Working from the records below, repeat exactly the lines starting at the line that contains "const g = part('chimney');" and ending at the line that contains "g.position.set(x, y, z);", inclusive.

[Data records]
▬▬▬

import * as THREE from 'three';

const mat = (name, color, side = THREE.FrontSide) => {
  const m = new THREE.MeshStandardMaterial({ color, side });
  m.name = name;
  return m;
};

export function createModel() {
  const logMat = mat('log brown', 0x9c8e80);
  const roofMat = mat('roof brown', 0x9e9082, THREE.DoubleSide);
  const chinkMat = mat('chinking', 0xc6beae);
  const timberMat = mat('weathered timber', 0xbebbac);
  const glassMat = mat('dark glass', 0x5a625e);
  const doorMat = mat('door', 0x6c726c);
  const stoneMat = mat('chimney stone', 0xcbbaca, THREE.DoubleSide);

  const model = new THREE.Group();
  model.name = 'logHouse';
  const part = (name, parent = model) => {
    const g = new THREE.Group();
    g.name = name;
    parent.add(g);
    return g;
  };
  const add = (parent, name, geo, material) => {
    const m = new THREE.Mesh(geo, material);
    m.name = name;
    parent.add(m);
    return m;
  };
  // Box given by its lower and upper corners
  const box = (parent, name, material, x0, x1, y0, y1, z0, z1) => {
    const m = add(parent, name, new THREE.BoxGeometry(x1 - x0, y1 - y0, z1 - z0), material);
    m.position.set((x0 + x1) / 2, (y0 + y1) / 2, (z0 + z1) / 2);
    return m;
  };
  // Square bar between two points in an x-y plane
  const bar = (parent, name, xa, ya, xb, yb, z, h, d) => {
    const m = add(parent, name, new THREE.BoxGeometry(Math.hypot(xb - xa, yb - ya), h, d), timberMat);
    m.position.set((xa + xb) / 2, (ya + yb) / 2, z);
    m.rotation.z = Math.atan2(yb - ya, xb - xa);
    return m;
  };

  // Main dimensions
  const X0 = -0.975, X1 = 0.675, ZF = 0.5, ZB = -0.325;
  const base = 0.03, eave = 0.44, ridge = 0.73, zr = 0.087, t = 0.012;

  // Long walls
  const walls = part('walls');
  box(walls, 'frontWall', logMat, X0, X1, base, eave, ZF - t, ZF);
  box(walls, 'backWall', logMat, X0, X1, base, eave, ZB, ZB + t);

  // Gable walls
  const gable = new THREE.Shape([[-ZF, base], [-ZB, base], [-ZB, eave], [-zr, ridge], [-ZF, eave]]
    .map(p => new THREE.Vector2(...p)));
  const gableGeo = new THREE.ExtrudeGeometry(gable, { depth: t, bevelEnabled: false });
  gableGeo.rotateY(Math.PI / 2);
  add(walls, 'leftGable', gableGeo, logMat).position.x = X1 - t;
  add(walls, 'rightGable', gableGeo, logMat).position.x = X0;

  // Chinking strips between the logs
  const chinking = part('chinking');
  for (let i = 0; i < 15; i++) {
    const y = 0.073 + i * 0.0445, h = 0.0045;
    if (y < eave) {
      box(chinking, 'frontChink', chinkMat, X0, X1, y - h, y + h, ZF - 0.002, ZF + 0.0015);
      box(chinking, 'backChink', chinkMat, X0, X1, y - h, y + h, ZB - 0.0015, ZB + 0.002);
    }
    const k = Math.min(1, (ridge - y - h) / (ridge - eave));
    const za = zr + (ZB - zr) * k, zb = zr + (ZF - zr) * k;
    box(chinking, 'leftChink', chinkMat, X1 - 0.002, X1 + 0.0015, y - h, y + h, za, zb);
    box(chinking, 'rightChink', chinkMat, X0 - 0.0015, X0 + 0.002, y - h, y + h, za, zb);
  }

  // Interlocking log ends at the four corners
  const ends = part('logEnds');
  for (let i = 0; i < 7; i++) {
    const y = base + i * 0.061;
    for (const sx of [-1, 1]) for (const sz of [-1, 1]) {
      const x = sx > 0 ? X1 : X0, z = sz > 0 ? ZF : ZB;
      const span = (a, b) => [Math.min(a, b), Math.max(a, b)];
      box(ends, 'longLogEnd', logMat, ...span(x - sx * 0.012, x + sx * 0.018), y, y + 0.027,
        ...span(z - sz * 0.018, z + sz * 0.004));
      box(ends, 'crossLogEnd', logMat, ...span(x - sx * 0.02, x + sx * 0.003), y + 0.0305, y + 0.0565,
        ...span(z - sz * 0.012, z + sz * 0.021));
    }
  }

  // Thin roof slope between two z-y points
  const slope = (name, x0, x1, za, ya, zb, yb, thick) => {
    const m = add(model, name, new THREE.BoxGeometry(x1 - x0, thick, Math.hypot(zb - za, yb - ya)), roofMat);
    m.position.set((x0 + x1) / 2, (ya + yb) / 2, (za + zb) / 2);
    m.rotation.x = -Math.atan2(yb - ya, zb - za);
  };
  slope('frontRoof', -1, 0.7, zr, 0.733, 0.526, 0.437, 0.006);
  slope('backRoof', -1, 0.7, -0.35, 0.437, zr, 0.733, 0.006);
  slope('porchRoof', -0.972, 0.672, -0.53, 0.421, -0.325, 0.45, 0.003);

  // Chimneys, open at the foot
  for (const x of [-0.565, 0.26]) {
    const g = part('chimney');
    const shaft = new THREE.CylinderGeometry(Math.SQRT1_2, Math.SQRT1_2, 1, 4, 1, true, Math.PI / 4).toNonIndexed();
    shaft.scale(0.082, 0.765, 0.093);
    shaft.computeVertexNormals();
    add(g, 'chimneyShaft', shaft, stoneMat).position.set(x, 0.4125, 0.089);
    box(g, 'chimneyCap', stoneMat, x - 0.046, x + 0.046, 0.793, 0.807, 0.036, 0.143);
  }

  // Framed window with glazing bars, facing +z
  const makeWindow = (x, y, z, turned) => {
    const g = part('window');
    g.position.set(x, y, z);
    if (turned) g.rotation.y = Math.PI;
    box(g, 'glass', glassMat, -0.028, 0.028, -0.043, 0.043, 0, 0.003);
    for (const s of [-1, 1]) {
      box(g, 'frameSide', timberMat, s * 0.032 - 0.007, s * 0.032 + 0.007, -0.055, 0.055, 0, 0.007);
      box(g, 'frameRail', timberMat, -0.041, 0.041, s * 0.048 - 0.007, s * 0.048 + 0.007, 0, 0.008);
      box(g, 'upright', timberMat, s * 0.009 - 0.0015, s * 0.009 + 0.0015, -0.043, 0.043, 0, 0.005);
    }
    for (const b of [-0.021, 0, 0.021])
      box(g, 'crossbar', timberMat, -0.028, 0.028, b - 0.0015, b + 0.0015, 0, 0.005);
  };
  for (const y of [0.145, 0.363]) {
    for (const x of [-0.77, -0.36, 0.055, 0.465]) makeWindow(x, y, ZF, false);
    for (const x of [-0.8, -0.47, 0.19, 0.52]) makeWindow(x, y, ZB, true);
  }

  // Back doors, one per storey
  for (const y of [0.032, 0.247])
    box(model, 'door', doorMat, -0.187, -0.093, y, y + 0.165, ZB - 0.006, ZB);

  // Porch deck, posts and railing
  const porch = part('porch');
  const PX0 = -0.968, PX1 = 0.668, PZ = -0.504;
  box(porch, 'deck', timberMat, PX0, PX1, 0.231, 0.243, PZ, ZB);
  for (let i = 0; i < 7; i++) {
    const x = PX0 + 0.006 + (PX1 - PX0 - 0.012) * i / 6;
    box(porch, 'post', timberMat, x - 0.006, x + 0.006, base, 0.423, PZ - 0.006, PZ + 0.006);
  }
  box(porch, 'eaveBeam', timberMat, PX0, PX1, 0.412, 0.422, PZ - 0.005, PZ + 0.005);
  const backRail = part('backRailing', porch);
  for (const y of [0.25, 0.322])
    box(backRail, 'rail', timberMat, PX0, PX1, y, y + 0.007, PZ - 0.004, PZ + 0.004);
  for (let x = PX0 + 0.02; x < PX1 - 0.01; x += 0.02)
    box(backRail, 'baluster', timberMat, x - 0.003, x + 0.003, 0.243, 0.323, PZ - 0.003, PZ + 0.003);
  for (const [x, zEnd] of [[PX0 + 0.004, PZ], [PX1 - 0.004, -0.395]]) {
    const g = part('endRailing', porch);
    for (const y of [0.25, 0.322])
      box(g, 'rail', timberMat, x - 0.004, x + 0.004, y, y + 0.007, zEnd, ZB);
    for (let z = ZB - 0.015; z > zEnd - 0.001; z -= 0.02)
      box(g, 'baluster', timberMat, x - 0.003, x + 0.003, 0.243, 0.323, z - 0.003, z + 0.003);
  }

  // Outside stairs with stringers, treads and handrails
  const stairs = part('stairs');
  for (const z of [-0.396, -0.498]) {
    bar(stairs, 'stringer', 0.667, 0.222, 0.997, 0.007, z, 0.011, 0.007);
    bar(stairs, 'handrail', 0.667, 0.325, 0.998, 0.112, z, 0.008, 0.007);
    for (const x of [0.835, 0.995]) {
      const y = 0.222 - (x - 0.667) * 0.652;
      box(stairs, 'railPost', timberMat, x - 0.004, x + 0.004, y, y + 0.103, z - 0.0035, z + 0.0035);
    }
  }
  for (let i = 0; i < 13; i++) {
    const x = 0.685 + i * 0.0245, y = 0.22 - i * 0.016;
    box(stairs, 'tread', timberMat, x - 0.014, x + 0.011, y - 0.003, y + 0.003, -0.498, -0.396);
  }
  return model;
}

▬▬▬

= TASK SOLUTION =
    const g = part('chimney');
    const shaft = new THREE.CylinderGeometry(Math.SQRT1_2, Math.SQRT1_2, 1, 4, 1, true, Math.PI / 4).toNonIndexed();
    shaft.scale(0.082, 0.765, 0.093);
    shaft.computeVertexNormals();
    add(g, 'chimneyShaft', shaft, stoneMat).position.set(x, 0.4125, 0.089);
    box(g, 'chimneyCap', stoneMat, x - 0.046, x + 0.046, 0.793, 0.807, 0.036, 0.143);
  }

  // Framed window with glazing bars, facing +z
  const makeWindow = (x, y, z, turned) => {
    const g = part('window');
    g.position.set(x, y, z);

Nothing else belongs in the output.